→ **Description of the task**
Track down every line below that holds "rise" and copy it.
[[ Input data open ]]
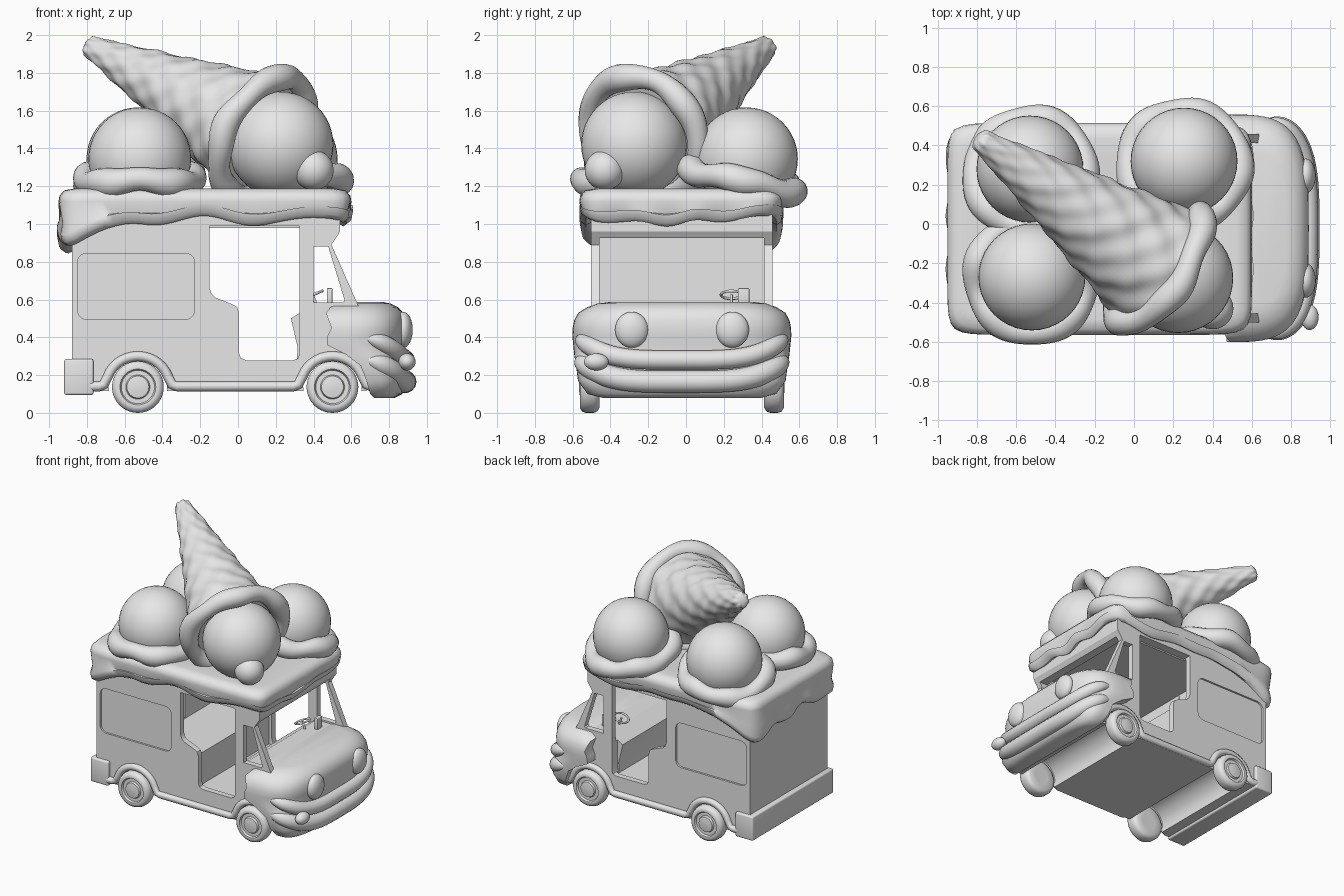
import bpy, bmesh, math
from math import sin, cos, pi, radians
from mathutils import Vector

if "Cube" in bpy.data.objects:
    bpy.data.objects.remove(bpy.data.objects["Cube"])

MID = -0.022      # centre line of the truck in y
HALF = 0.48       # half width of the body

grey = bpy.data.materials.new("light grey")
grey.use_nodes = True
grey.diffuse_color = (0.8, 0.8, 0.8, 1)
grey.node_tree.nodes["Principled BSDF"].inputs["Base Color"].default_value = (0.8, 0.8, 0.8, 1)


def finish(name, bm, angle=40):
    bmesh.ops.recalc_face_normals(bm, faces=bm.faces[:])
    mesh = bpy.data.meshes.new(name)
    bm.to_mesh(mesh)
    bm.free()
    mesh.materials.append(grey)
    ob = bpy.data.objects.new(name, mesh)
    bpy.context.collection.objects.link(ob)
    smooth(ob, angle)
    return ob


def smooth(ob, angle):
    bpy.ops.object.select_all(action='DESELECT')
    ob.select_set(True)
    bpy.context.view_layer.objects.active = ob
    bpy.ops.object.shade_smooth_by_angle(angle=radians(angle))


def loft(name, rings, closed=False, angle=40):
    """Skin a list of equal rings; closed joins the last to the first."""
    bm = bmesh.new()
    rows = [[bm.verts.new(p) for p in ring] for ring in rings]
    n = len(rows[0])
    for i in range(len(rows) if closed else len(rows) - 1):
        a, b = rows[i], rows[(i + 1) % len(rows)]
        for j in range(n):
            k = (j + 1) % n
            bm.faces.new((a[j], a[k], b[k], b[j]))
    if not closed:
        bm.faces.new(rows[0])
        bm.faces.new(rows[-1])
    return finish(name, bm, angle)


def prism(name, pts, y0, y1):
    return loft(name, [[(x, y, z) for x, z in pts] for y in (y0, y1)], angle=30)


def tube(name, path, radius, up, steps=14):
    """Sweep a circle along a path; radius is a function of 0..1."""
    rings, last = [], len(path) - 1
    for i, p in enumerate(path):
        t = (path[min(i + 1, last)] - path[max(i - 1, 0)]).normalized()
        side = t.cross(up).normalized()
        top = side.cross(t)
        r = radius(i / last)
        rings.append([p + (side * cos(a) + top * sin(a)) * r
                      for a in (2 * pi * k / steps for k in range(steps))])
    return loft(name, rings)


def lathe(name, centre, axis, profile, steps=40):
    """Turn (radius, height) pairs about an axis."""
    q = Vector(axis).to_track_quat('Z', 'Y')
    ang = [2 * pi * k / steps for k in range(steps)]
    return loft(name, [[Vector(centre) + q @ Vector((r * cos(a), r * sin(a), h)) for a in ang]
                       for r, h in profile])


def ball(name, centre, size):
    bm = bmesh.new()
    bmesh.ops.create_uvsphere(bm, u_segments=40, v_segments=24, radius=1)
    bmesh.ops.scale(bm, vec=size, verts=bm.verts)
    bmesh.ops.translate(bm, vec=centre, verts=bm.verts)
    return finish(name, bm)


def box(name, lo, hi, bevel=0.0):
    lo, hi = Vector(lo), Vector(hi)
    bm = bmesh.new()
    bmesh.ops.create_cube(bm, size=1)
    bmesh.ops.scale(bm, vec=hi - lo, verts=bm.verts)
    bmesh.ops.translate(bm, vec=(lo + hi) / 2, verts=bm.verts)
    if bevel:
        bmesh.ops.bevel(bm, geom=bm.edges[:], offset=bevel, segments=3, affect='EDGES', profile=0.5)
    return finish(name, bm)


def skirt(name, centre, axis, big, small, wave, phase):
    """Lumpy ring of ice cream around a scoop."""
    q = Vector(axis).to_track_quat('Z', 'Y')
    rings = []
    for i in range(64):
        a = 2 * pi * i / 64
        r = small * (1 + 0.12 * sin(5 * a + phase))
        lift = wave * sin(3 * a + phase) + wave * 0.5 * sin(7 * a)
        rings.append([Vector(centre) + q @ Vector(((big + r * cos(b)) * cos(a), (big + r * cos(b)) * sin(a),
                                                   lift + r * sin(b)))
                      for b in (2 * pi * k / 16 for k in range(16))])
    return loft(name, rings, closed=True)


def cut(target, cutter):
    cutter.hide_render = True
    mod = target.modifiers.new("cut", 'BOOLEAN')
    mod.object, mod.operation, mod.solver = cutter, 'DIFFERENCE', 'EXACT'
    bpy.ops.object.select_all(action='DESELECT')
    target.select_set(True)
    bpy.context.view_layer.objects.active = target
    bpy.ops.object.modifier_apply(modifier=mod.name)
    bpy.data.objects.remove(cutter)


def rounded(x0, z0, x1, z1, r):
    corners = [(x1 - r, z1 - r, 0), (x0 + r, z1 - r, 1), (x0 + r, z0 + r, 2), (x1 - r, z0 + r, 3)]
    return [(cx + r * cos((k + s / 5) * pi / 2), cz + r * sin((k + s / 5) * pi / 2))
            for cx, cz, k in corners for s in range(6)]


# Body shell with cabin, doors, quarter windows, panels and wheel wells
body = prism("body", [(-.88, .115), (-.88, 1.12), (.54, 1.12), (.54, .96), (.495, .89),
                      (.64, .56), (.68, .4), (.68, .115)], MID - HALF, MID + HALF)
cut(body, prism("cabin_cutter", [(-.45, .98), (-.45, .52), (-.02, .52), (-.02, .27), (.312, .27), (.315, .35),
                                 (.28, .5), (.395, .572), (.8, .572), (.8, .925), (.45, .925), (.45, .98)],
                MID - .435, MID + .435))
door = [(-.15, .99), (-.15, .66), (-.14, .63), (-.12, .61), (-.03, .575), (-.005, .56), (.005, .53), (.005, .32),
        (.015, .29), (.045, .278), (.29, .278), (.317, .287), (.325, .31), (.325, .99)]
quarter = [(.4, .585), (.555, .585), (.565, .595), (.478, .88), (.4, .88)]
for s in (-1, 1):
    for shape in (door, quarter):
        cut(body, prism("opening_cutter", shape, MID + s * .41, MID + s * .6))
    cut(body, prism("panel_cutter", rounded(-.85, .495, -.23, .845, .05), MID + s * (HALF - .015), MID + s * .6))
for wx in (-.53, .5):
    cut(body, lathe("well_cutter", (wx, MID, .14), (0, 1, 0), [(.155, -.7), (.155, .7)], 48))
smooth(body, 30)

# Rounded trim along the sills and over the wheels
for s, side in ((-1, "right"), (1, "left")):
    path = [(-.78, .14)]
    for wx in (-.53, .5):
        path += [(wx - .205, .14), (wx - .18, .15)]
        path += [(wx + .168 * cos(a), .14 + .16 * sin(a)) for a in (radians(160 - 10 * k) for k in range(15))]
        path += [(wx + .18, .15), (wx + .205, .14)]
    tube(side + "_sill_trim", [Vector((x, MID + s * (HALF + .005), z)) for x, z in path],
         lambda t: .026, Vector((0, 1, 0)), 10)

# Wheels
tread = [(.06, -.05), (.11, -.052), (.13, -.04), (.137, -.02), (.137, .02), (.13, .04), (.11, .052),
         (.095, .05), (.088, .036), (.064, .036), (.058, .05), (.02, .056)]
for wx, end in ((-.53, "rear"), (.5, "front")):
    for s, side in ((-1, "right"), (1, "left")):
        lathe(f"{end}_{side}_wheel", (wx, MID + s * .488, .137), (0, s, 0), tread)

# Rear bumper and cabin fittings
box("rear_bumper", (-.92, MID - .505, .095), (-.765, MID + .505, .285), .012)
box("partition_seam", (-.452, MID - .005, .53), (-.445, MID + .005, .97))
box("dash_box", (.47, .275, .57), (.5, .335, .66), .005)
lathe("steering_column", (.42, .24, .56), (-.4, 0, 1), [(.008, 0), (.008, .07)], 10)
skirt("steering_wheel", (.395, .24, .625), (-.4, 0, 1), .055, .007, 0, 0)


# Soft bonnet, built from flat-backed outlines stacked in z
def outline(back, front, half, z, n=3.4, steps=48):
    pts = []
    for k in range(steps + 1):
        a = -pi / 2 + pi * k / steps
        c, s = max(cos(a), 0) ** (2 / n), math.copysign(abs(sin(a)) ** (2 / n), a)
        pts.append((back + (front - back) * c, MID + half * s, z))
    return pts


levels = [(.08, .72, .83, .42), (.10, .70, .87, .5), (.17, .68, .89, .55), (.25, .65, .88, .56), (.31, .57, .88, .57),
          (.36, .47, .88, .575), (.41, .475, .89, .58), (.45, .495, .89, .578), (.49, .48, .888, .57),
          (.53, .465, .875, .548), (.56, .49, .845, .5), (.578, .54, .81, .45), (.587, .62, .77, .38)]
loft("bonnet", [outline(b, f, h, z) for z, b, f, h in levels], angle=60)

# Smiling double bumper
for name, z0, rise, size in (("upper_lip", .28, .12, .052), ("lower_lip", .165, .12, .06)):
    path = []
    for k in range(49):
        a = radians(-82 + 164 * k / 48)
        s = math.copysign(abs(sin(a)) ** .62, a)
        path.append(Vector((.56 + .325 * cos(a) ** .62, MID + .55 * s, z0 + rise * abs(s) ** 4)))
    tube(name, path, lambda t, r=size: r * max(.12, 1 - abs(2 * t - 1) ** 8), Vector((0, 0, 1)))

for y, side in ((-.287, "right"), (.245, "left")):
    ball(side + "_headlamp", (.875, y, .44), (.05, .088, .095))
ball("lip_drop", (.895, -.475, .27), (.045, .065, .045))

# Melting icing over the roof
CX, HX, HY = -.175, .775, .54


def hem(x, v, a):
    rear = min(max((-.55 - x) / .4, 0), 1) ** 1.5
    return 1.015 + .016 * sin(9 * x + 3 * v) + .012 * sin(11 * a) - rear * (.08 + .12 * v * v + .03 * sin(9 * v))


rings = []
for inset, z, low in ((.5, 1.165, 0), (.2, 1.175, 0), (.08, 1.187, 0), (.03, 1.178, 0), (.005, 1.15, 0), (0, 1.12, 0),
                      (.012, .5, 2), (0, .06, 1), (.008, .02, 1), (.035, 0, 1), (.085, .03, 1), (.1, 1.1, 0)):
    ring = []
    for k in range(144):
        a = 2 * pi * k / 144
        r = (abs(cos(a)) ** 12 + abs(sin(a)) ** 12) ** (-1 / 12)
        u, v = r * cos(a), r * sin(a)
        h = hem(CX + HX * u, v, a)
        height = z if low == 0 else h + z if low == 1 else (h + 1.12) / 2
        swell = 1 + .012 * sin(13 * a)
        ring.append((CX + (HX - inset) * u * (swell if low else 1), -.025 + (HY - inset) * v, height))
    rings.append(ring)
loft("roof_icing", rings, angle=60)

# Upright scoops with their skirts
for name, (x, y), axis, phase in (("rear_right_scoop", (-.52, -.27), (0, -.05, 1), 0),
                                  ("rear_left_scoop", (-.53, .28), (-.15, .2, 1), 2),
                                  ("front_left_scoop", (.255, .32), (.05, .22, 1), 4)):
    ball(name, (x, y, 1.345), (.272, .272, .272))
    skirt(name + "_skirt", (x, y - .02 * (y > 0), 1.235), axis, .282, .07, .012, phase)

# Toppled cone with its scoop, rim and cherry
ball("cone_scoop", (.225, -.275, 1.42), (.28, .28, .28))
ball("cherry", (.4, -.43, 1.285), (.106, .106, .106))
base, tip = Vector((.125, -.215, 1.465)), Vector((-.785, .43, 1.94))
axis = tip - base
skirt("cone_rim", base, axis, .345, .066, .012, 1)
q = axis.to_track_quat('Z', 'Y')
rings = []
for i in range(71):
    t = i / 70
    ring = []
    for k in range(72):
        a = 2 * pi * k / 72
        waffle = sin(7 * a + 42 * t) + sin(7 * a - 34 * t) + .6 * sin(3 * a + 23 * t)
        r = .345 + (.055 - .345) * t ** .93 + .0065 * (1 - .7 * t) * waffle
        ring.append(base + q @ Vector((r * cos(a), r * sin(a), t * axis.length)))
    rings.append(ring)
rings.append([tip + (p - tip) * .6 + axis.normalized() * .015 for p in rings[-1]])
loft("waffle_cone", rings, angle=60)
[[ Input data closed ]]
→ **Written reply**
for name, z0, rise, size in (("upper_lip", .28, .12, .052), ("lower_lip", .165, .12, .06)):
        path.append(Vector((.56 + .325 * cos(a) ** .62, MID + .55 * s, z0 + rise * abs(s) ** 4)))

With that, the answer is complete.